  • http://www.xicanista.net xicanista

    There is a fine line we all have to walk when it comes to wanting websites to deliver highly personalized content and wanting our privacy protected.

  • http://www.techfume.com Ajeet Khurana

    Agreed xicanista, but sometimes that leads to a situation of wanting to have your cake and eat it too :)

  • http://dashter.com Dave Cole

    Hey Ajeet,

    Think you’ve made some good starting points here. It’s becoming so obvious that “social” is really just a more prolific and self-administered marketing research & cultivation method for advertisers. While that’s not necessarily a bad thing, it does seem like the everyday consumer really doesn’t stand a chance when the networks themselves keep changing the rules on them.

    Cheers, Dave

  • http://www.techfume.com Ajeet Khurana

    Interesting point Dave. It is tough to say whether social media empowers consumers, or makes them sitting ducks!

  • http://priveyo.com/ Priveyo

    Being exposed to the public is the price we pay if we want to engage in mainstream social sites. If you are a private person, or your life will be at stake if you expose your self into social sharing sites, then there is no reason for you to be there.
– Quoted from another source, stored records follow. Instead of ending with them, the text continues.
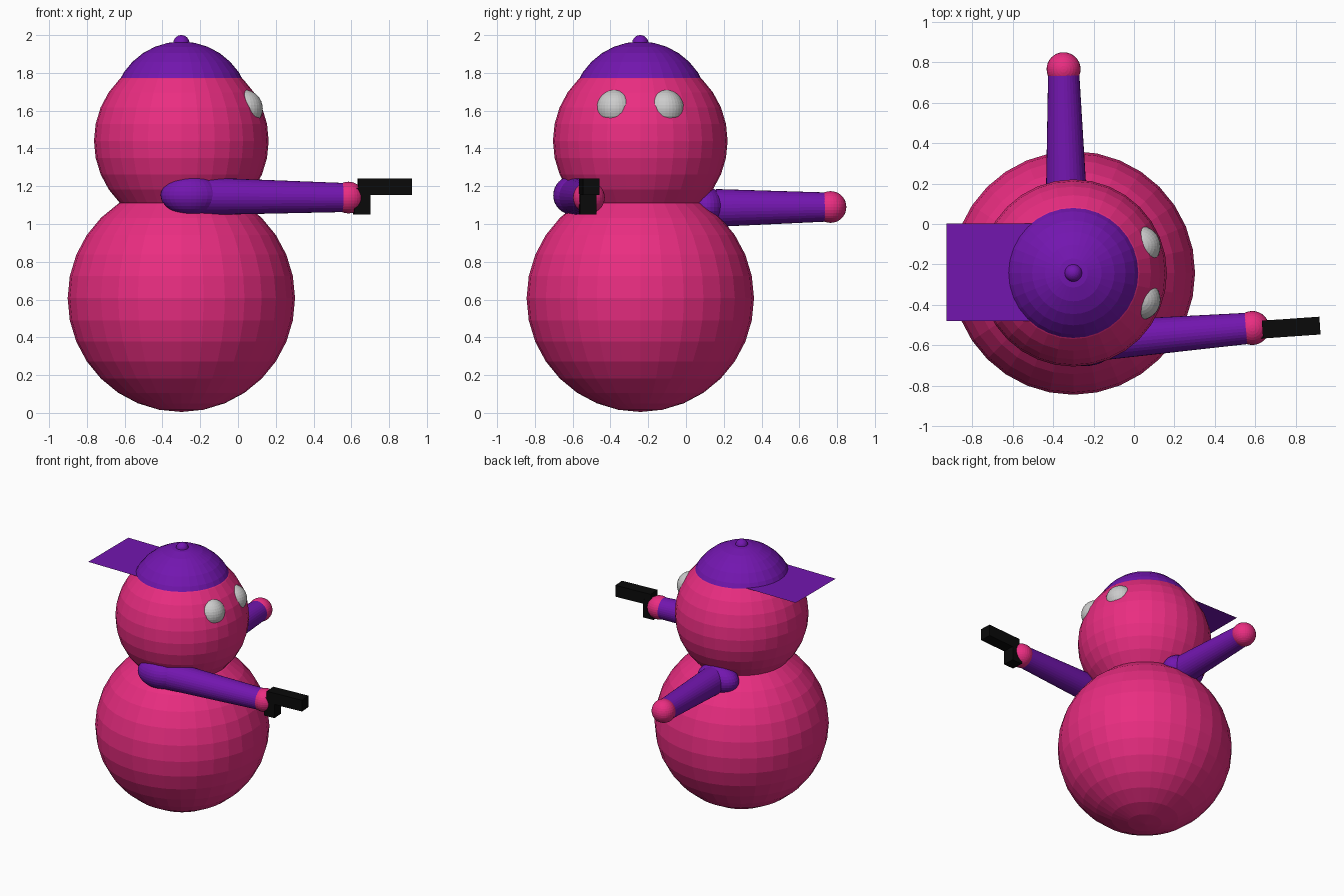
import bpy
from math import radians
from mathutils import Vector

if "Cube" in bpy.data.objects:
    bpy.data.objects.remove(bpy.data.objects["Cube"])


def material(name, rgb):
    m = bpy.data.materials.new(name)
    m.diffuse_color = (*rgb, 1)
    m.use_nodes = True
    m.node_tree.nodes["Principled BSDF"].inputs["Base Color"].default_value = m.diffuse_color
    return m


PINK = material("pink", (0.82, 0.026, 0.22))
PURPLE = material("purple", (0.17, 0.008, 0.43))
BLACK = material("black", (0.003, 0.003, 0.003))
CX, CY = -0.30, -0.242  # vertical axis of the figure


def finish(name, mat):
    ob = bpy.context.object
    ob.name = name
    if mat:
        ob.data.materials.append(mat)
    return ob


def ball(name, loc, r, mat, scale=(1, 1, 1)):
    bpy.ops.mesh.primitive_uv_sphere_add(segments=32, ring_count=16, radius=r, location=loc)
    ob = finish(name, mat)
    ob.scale = scale
    return ob


def limb(name, a, b, r1, r2, mat):
    a, b = Vector(a), Vector(b)
    bpy.ops.mesh.primitive_cone_add(vertices=32, radius1=r1, radius2=r2,
                                    depth=(b - a).length, location=(a + b) / 2)
    ob = finish(name, mat)
    ob.rotation_euler = (b - a).to_track_quat('Z', 'Y').to_euler()
    return ob


def box(name, loc, size, mat, yaw=0):
    bpy.ops.mesh.primitive_cube_add(size=1, location=loc)
    ob = finish(name, mat)
    ob.scale = size
    ob.rotation_euler.z = radians(yaw)
    return ob


# Body and head
ball("body", (CX, CY, 0.607), 0.602, PINK)
ball("head", (CX, CY, 1.44), 0.4625, PINK)

# Eyes, mostly sunk into the head, facing +x
for side, label in ((-1, "right"), (1, "left")):
    d = Vector((0.837, side * 0.335, 0.432)).normalized()
    ball(label + "_eye", Vector((CX, CY, 1.44)) + d * 0.3955, 0.1, None)

# Cap worn backwards: dome, button, thin brim
ball("cap_dome", (CX, CY, 1.6), 0.366, PURPLE)
ball("cap_button", (CX, CY, 1.957), 0.043, PURPLE)
bpy.ops.mesh.primitive_plane_add(size=0.482, location=(-0.685, CY + 0.003, 1.775))
finish("cap_brim", PURPLE)

# Arms: shoulder, tapered sleeve, hand
arms = {
    "right": ((-0.25, -0.60, 1.152), (-0.20, -0.578, 1.147), (0.585, -0.514, 1.14)),
    "left": ((-0.35, 0.11, 1.09), (-0.335, 0.16, 1.085), (-0.348, 0.765, 1.09)),
}
for label, (shoulder, start, hand) in arms.items():
    ball(label + "_shoulder", shoulder, 0.103, PURPLE, (1.55, 1, 1))
    tip = Vector(hand).lerp(Vector(start), 0.03)
    limb(label + "_sleeve", start, tip, 0.1, 0.077, PURPLE)
    ball(label + "_hand", hand, 0.084, PINK)

# Toy blaster held in the right hand
box("blaster_barrel", (0.777, -0.512, 1.197), (0.285, 0.088, 0.086), BLACK, 4)
box("blaster_grip", (0.655, -0.52, 1.12), (0.085, 0.088, 0.14), BLACK, 4)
Privacy will always be the concern unless you go to private social media sites and create your own group there, or perhaps your own networking site.